The order of the tribes in their tents.
- The tribes were to encamp about the tabernacle, which was to be in the midst of them. It was a token of God's gracious presence. Yet they were to pitch their tents afar off, in reverence to the sanctuary. The children of Israel put themselves in their posts, without murmuring or disputing; and as it was their safety, so it was their beauty. It is our duty and interest to be contented with the place allotted to us, and to endeavour to occupy it in a proper manner, without envying or murmuring; without ambition or covetousness. Thus the gospel church ought to be compact, according to the Scripture model, every one knowing and keeping his place; and then all that wish well to the church rejoice, beholding their order, ( Colossians 2:5 ) .

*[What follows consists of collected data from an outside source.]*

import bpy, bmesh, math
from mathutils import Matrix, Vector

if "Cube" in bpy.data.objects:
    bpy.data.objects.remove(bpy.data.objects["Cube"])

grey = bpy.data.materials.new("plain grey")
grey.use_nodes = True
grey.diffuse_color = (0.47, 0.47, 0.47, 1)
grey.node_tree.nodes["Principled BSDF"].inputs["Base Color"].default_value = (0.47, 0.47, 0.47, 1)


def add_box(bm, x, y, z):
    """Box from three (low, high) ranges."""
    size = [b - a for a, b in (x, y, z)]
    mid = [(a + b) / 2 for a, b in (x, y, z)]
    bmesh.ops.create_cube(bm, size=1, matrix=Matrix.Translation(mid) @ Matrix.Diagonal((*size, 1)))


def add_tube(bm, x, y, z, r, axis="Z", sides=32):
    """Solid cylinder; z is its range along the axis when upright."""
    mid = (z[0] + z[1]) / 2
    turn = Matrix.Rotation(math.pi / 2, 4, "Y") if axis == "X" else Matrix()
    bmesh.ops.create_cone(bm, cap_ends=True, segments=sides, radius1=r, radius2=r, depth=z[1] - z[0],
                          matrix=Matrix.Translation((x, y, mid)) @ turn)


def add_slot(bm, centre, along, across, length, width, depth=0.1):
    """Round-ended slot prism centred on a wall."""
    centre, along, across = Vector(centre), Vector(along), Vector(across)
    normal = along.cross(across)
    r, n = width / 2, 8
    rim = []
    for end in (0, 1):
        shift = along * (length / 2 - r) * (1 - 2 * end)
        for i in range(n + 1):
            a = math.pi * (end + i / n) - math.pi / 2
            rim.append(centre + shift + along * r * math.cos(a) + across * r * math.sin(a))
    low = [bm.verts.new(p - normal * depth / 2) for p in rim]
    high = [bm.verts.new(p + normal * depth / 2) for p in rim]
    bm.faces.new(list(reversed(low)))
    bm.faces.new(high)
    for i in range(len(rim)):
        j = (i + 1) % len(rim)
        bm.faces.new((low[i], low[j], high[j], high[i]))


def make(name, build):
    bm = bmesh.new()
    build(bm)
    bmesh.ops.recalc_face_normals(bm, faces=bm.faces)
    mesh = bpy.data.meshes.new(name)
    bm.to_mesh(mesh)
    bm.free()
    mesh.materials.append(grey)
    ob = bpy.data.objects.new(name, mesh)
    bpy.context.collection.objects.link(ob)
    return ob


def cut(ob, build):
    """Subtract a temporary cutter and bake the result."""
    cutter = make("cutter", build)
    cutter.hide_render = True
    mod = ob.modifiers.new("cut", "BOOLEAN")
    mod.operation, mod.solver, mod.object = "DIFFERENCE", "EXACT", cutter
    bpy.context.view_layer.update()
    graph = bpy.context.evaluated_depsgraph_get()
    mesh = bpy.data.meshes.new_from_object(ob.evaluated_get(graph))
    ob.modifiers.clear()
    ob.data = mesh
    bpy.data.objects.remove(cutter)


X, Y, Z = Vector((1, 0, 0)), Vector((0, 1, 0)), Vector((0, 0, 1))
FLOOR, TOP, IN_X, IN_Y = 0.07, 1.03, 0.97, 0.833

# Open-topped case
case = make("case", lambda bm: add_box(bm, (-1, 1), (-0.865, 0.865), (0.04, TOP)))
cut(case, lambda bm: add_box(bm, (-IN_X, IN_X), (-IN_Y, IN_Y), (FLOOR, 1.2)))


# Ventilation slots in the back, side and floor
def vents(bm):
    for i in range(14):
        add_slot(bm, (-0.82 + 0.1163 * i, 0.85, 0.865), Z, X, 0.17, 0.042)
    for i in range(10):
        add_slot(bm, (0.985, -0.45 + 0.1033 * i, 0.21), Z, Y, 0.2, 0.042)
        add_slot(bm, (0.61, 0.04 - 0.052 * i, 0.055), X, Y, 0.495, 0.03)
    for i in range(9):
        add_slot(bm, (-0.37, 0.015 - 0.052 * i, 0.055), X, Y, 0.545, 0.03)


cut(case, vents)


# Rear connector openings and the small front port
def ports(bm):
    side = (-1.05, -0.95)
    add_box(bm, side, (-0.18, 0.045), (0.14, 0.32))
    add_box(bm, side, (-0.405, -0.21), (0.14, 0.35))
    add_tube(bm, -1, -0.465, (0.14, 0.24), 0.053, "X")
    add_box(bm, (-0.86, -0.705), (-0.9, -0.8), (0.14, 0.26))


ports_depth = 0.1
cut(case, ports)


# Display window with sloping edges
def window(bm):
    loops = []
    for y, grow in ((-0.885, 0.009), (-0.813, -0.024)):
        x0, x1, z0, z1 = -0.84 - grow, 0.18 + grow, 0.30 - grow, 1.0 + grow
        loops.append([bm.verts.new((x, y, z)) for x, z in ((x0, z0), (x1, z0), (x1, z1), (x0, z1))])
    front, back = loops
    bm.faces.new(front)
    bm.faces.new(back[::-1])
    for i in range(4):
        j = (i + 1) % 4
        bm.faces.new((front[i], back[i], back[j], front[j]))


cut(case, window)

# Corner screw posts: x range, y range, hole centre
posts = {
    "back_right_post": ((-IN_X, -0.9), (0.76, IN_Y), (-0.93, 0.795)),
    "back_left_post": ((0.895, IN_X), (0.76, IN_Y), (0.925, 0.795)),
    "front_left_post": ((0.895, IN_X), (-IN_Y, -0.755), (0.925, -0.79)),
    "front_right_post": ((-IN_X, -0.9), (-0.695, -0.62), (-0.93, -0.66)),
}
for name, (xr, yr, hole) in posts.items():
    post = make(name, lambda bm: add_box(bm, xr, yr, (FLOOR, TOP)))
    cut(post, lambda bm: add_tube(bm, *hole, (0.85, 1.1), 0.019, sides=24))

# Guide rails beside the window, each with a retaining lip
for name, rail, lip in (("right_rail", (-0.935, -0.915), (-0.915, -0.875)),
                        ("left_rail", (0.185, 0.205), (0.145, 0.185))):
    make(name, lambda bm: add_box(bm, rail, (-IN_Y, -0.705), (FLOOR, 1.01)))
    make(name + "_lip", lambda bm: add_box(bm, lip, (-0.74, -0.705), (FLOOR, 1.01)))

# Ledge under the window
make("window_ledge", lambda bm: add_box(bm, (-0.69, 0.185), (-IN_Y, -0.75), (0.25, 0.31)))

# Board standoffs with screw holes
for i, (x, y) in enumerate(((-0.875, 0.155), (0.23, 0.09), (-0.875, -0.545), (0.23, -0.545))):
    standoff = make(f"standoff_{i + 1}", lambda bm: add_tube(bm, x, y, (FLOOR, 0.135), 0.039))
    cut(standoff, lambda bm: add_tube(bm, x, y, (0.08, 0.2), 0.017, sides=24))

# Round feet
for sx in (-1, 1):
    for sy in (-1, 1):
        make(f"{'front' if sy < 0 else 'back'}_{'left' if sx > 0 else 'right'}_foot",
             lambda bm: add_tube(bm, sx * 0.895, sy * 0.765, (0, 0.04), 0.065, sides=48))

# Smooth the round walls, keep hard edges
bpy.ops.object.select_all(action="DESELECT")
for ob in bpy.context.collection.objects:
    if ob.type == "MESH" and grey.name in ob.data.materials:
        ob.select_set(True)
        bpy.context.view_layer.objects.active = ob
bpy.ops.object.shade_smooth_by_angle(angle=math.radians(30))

Numbers 2:1-34 . THE ORDER OF THE TRIBES IN THEIR TENTS.
2. Every man . . . shall pitch by his own standard, with the ensign of their father's house--Standards were visible signs of a certain recognized form for directing the movements of large bodies of people. As the Israelites were commanded to encamp "each by his own standard, with the ensign of their father's house," the direction has been considered as implying that they possessed three varieties: (1) the great tribal standards, which served as rallying points for the twelve large clans of the people; (2) the standards of the subdivided portions; and, (3) those of families or houses. The latter must have been absolutely necessary, as one ensign only for a tribe would not have been visible at the extremities of so large a body. We possess no authentic information as to their forms, material, colors, and devices. But it is probable that they might bear some resemblance to those of Egypt, only stripped of any idolatrous symbols. These were of an umbrella or a fanlike form, made of ostrich feathers, shawls, &c., lifted on the points of long poles, which were borne, either like the sacred central one, on a car, or on men's shoulders, while others might be like the beacon lights which are set on poles by Eastern pilgrims at night. Jewish writers say that the standards of the Hebrew tribes were symbols borrowed from the prophetic blessing of Jacob--Judah's being a lion, Benjamin's a wolf, &c. [ Genesis 49:3-24 ]; and that the ensigns or banners were distinguished by their colors--the colors of each tribe being the same as that of the precious stone representing that tribe in the breastplate of the high priest [ Exodus 28:17-21 ].
far off about the tabernacle of the congregation shall they pitch--that is, "over against," at a reverential distance. The place of every tribe is successively and specifically described because each had a certain part assigned both in the order of march and the disposition of the encampment.
3. on the east side toward the rising of the sun shall they of the standard of the camp of Judah pitch throughout their armies--Judah, placed at the head of a camp composed of three tribes rallying under its standard, was said to have combined the united colors in the high priest's breastplate, but called by the name of Judah. They were appointed to occupy the east side and to take the lead in the march, which, for the most part, was in an easterly direction.
Nahshon--or Naasson ( Matthew 1:4 , Luke 3:32 Luke 3:33 ).
shall be captain--It appears that the twelve men who were called to superintend the census were also appointed to be the captains of their respective tribes--a dignity which they owed probably to the circumstances, formerly noticed, of their holding the hereditary office of head or "prince."
5. those that pitch next unto him--that is, on the one side.
7. Then the tribe of Zebulun--on the other side. While Judah's tribe was the most numerous, those of Issachar and Zebulun were also very numerous; so that the association of those three tribes formed a strong and imposing van.
10-31. On the south side the standard of the camp of Reuben--The description given of the position of Reuben and his attendant tribes on the south, of Ephraim and his associates on the west, of Dan and his confederates on the north, with that of Judah on the east, suggests the idea of a square or quadrangle, which, allowing one square cubit to each soldier while remaining close in the ranks, has been computed to extend over an area of somewhat more than twelve square miles. But into our calculations of the occupied space must be taken not only the fighting men, whose numbers are here given, but also the families, tents, and baggage. The tabernacle or sacred tent of their Divine King, with the camp of the Levites around it formed the center, as does the chief's in the encampment of all nomad people. In marching, this order was adhered to, with some necessary variations. Judah led the way, followed, it is most probable, by Issachar and Zebulun [ Numbers 10:14-16 ]. Reuben, Simeon, and Gad formed the second great division [ Numbers 10:18-20 ]. They were followed by the central company, composed of the Levites, bearing the tabernacle [ Numbers 10:21 ]. Then the third and posterior squadron consisted of Ephraim, Manasseh, and Benjamin [ Numbers 10:22-24 ], while the hindmost place was assigned to Dan, Asher, and Naphtali [ Numbers 10:25-27 ]. Thus Judah's, which was the most numerous, formed the van: and Dan's, which was the next in force, brought up the rear; while Reuben's and Ephraim's, with the tribes associated with them respectively, being the smallest and weakest, were placed in the center.